> _Assignment_: Find all lines in the records that include the word "objects", and copy them out.

##### Data provided

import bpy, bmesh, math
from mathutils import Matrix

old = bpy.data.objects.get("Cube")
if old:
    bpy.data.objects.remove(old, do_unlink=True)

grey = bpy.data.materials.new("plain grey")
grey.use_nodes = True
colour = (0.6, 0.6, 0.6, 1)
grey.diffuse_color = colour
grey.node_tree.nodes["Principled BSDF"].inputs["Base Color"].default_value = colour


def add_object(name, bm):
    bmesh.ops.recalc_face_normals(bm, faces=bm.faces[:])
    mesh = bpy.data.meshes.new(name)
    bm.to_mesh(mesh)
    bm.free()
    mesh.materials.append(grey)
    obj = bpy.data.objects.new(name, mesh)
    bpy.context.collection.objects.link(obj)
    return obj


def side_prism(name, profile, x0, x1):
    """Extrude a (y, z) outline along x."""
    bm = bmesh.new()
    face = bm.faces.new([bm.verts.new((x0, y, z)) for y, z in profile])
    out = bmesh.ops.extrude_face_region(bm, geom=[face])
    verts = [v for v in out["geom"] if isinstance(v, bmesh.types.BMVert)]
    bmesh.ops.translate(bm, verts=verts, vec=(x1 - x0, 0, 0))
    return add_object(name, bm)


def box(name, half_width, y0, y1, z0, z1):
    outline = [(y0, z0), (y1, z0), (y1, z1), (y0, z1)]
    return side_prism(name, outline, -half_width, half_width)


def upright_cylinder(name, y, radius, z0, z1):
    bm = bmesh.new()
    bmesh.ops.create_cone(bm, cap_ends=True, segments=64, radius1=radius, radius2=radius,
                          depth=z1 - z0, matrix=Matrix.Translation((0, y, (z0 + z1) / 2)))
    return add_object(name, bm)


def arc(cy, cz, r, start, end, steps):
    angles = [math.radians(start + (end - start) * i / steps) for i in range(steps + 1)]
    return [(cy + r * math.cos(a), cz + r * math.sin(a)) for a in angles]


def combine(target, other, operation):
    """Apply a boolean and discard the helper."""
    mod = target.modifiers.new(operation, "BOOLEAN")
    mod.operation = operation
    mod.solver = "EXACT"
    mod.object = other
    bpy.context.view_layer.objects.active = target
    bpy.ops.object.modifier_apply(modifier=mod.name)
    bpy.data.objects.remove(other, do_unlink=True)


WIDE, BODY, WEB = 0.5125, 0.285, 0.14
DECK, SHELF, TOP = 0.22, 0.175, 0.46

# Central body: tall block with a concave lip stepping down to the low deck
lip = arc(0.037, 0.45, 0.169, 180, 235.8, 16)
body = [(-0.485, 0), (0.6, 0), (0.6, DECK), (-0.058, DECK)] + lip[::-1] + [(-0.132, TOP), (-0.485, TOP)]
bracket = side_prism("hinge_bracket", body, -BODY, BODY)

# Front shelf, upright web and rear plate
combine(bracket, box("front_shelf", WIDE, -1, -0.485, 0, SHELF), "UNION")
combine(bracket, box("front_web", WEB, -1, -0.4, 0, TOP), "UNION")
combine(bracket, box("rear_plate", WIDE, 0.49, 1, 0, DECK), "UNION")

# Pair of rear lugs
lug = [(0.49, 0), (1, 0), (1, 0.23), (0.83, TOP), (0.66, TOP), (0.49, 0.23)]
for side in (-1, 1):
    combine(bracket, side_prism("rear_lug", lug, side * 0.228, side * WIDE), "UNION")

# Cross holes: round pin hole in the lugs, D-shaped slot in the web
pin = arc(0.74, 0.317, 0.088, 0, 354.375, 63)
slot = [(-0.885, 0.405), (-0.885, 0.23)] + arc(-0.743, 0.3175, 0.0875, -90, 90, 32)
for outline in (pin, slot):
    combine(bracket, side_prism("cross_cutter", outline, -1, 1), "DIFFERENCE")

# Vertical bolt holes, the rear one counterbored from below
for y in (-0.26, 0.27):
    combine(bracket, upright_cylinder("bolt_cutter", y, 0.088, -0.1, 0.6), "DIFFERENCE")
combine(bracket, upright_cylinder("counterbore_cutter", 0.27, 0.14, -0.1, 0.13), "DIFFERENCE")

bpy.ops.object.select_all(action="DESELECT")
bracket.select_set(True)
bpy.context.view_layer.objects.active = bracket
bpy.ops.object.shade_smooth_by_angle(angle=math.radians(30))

##########

> _Solution to this task_:
old = bpy.data.objects.get("Cube")
    bpy.data.objects.remove(old, do_unlink=True)
    obj = bpy.data.objects.new(name, mesh)
    bpy.context.collection.objects.link(obj)
    bpy.context.view_layer.objects.active = target
    bpy.data.objects.remove(other, do_unlink=True)
bpy.context.view_layer.objects.active = bracket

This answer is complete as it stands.